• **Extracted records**
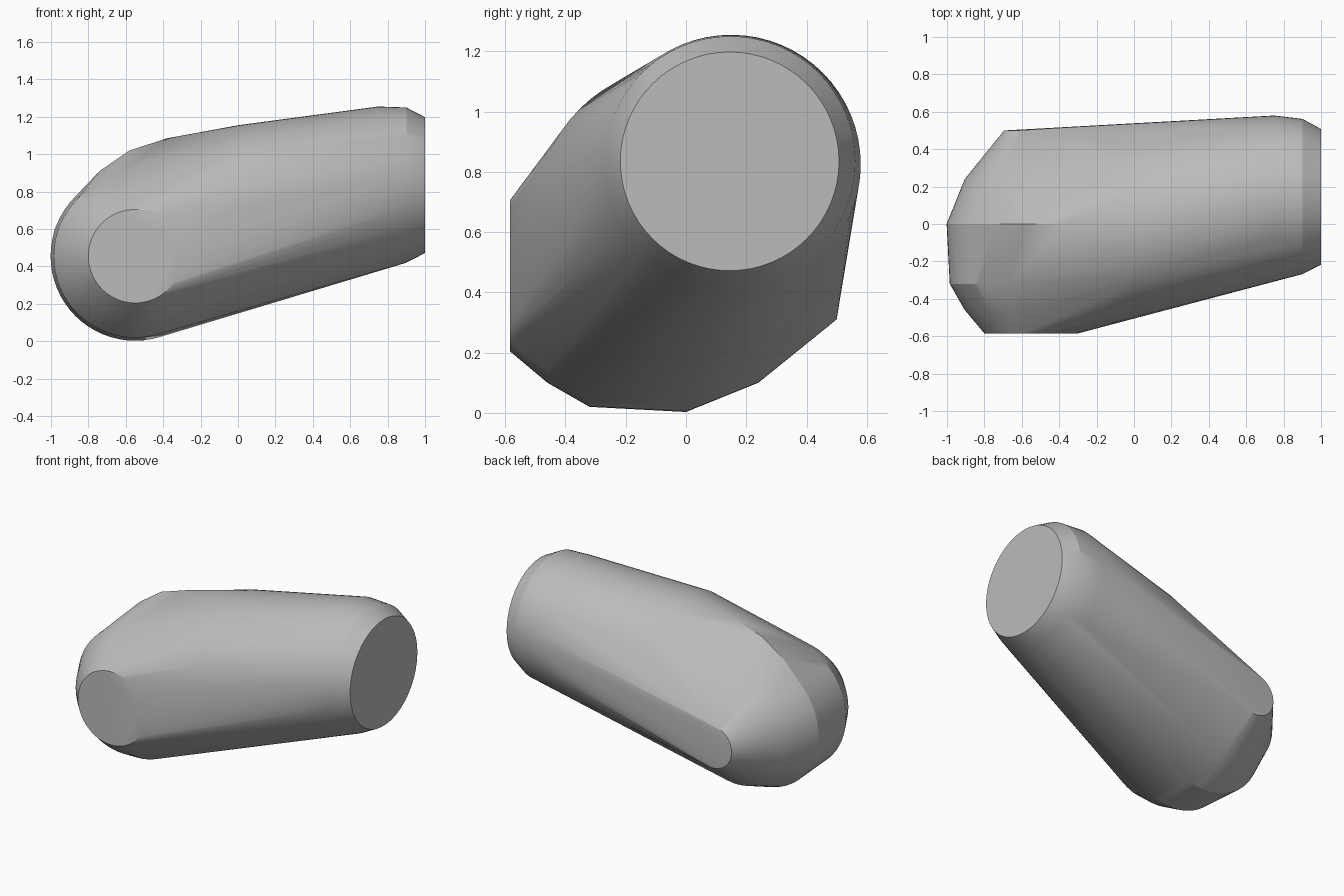
import bpy, bmesh, math

cube = bpy.data.objects.get("Cube")
if cube:
    bpy.data.objects.remove(cube, do_unlink=True)

grey = bpy.data.materials.new("plain grey")
grey.use_nodes = True
colour = (0.5, 0.5, 0.5, 1)
grey.diffuse_color = colour
grey.node_tree.nodes["Principled BSDF"].inputs["Base Color"].default_value = colour

SIDES = 64


def ring(radius):
    for i in range(SIDES):
        a = 2 * math.pi * i / SIDES
        yield radius * math.cos(a), radius * math.sin(a)


bm = bmesh.new()

# Rounded foot: circles stacked along y, as (y, radius)
for y, r in ((-0.585, 0.25), (-0.46, 0.355), (-0.32, 0.435),
             (0, 0.452), (0.24, 0.355), (0.5, 0.145)):
    for u, v in ring(r):
        bm.verts.new((-0.55 + u, y, 0.455 + v))

# Raised shoulder ridge above the foot
for x, z in ((-0.98, 0.6), (-0.88, 0.76), (-0.74, 0.91),
             (-0.58, 1.02), (-0.38, 1.085)):
    bm.verts.new((x, 0, z))

# Long arm: circles stacked along x, as (x, y, z, radius)
for x, y, z, r in ((0, 0, 0.655, 0.5), (0.75, 0.15, 0.825, 0.43),
                   (0.9, 0.147, 0.835, 0.415), (1, 0.145, 0.835, 0.363)):
    for u, v in ring(r):
        bm.verts.new((x, y + u, z + v))

# Wrap everything in one tight skin
hull = bmesh.ops.convex_hull(bm, input=bm.verts)
loose = {g for g in hull["geom_interior"] + hull["geom_unused"]
         if isinstance(g, bmesh.types.BMVert)}
bmesh.ops.delete(bm, geom=list(loose), context="VERTS")
bmesh.ops.dissolve_limit(bm, angle_limit=0.01, verts=bm.verts, edges=bm.edges)
bmesh.ops.recalc_face_normals(bm, faces=bm.faces)

mesh = bpy.data.meshes.new("rounded_body")
bm.to_mesh(mesh)
bm.free()
mesh.materials.append(grey)
body = bpy.data.objects.new("rounded_body", mesh)
bpy.context.collection.objects.link(body)
bpy.context.view_layer.objects.active = body
body.select_set(True)
bpy.ops.object.shade_smooth_by_angle(angle=math.radians(22))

• **PROBLEM REQUIREMENTS**
Give back exactly the lines above starting at the line where "for x, y, z, r" appears and ending at the line where "hull = bmesh.ops.convex_hull(bm, input=bm.verts)" appears, both included, with no other lines.

• **WRITTEN ANSWER**
for x, y, z, r in ((0, 0, 0.655, 0.5), (0.75, 0.15, 0.825, 0.43),
                   (0.9, 0.147, 0.835, 0.415), (1, 0.145, 0.835, 0.363)):
    for u, v in ring(r):
        bm.verts.new((x, y + u, z + v))

# Wrap everything in one tight skin
hull = bmesh.ops.convex_hull(bm, input=bm.verts)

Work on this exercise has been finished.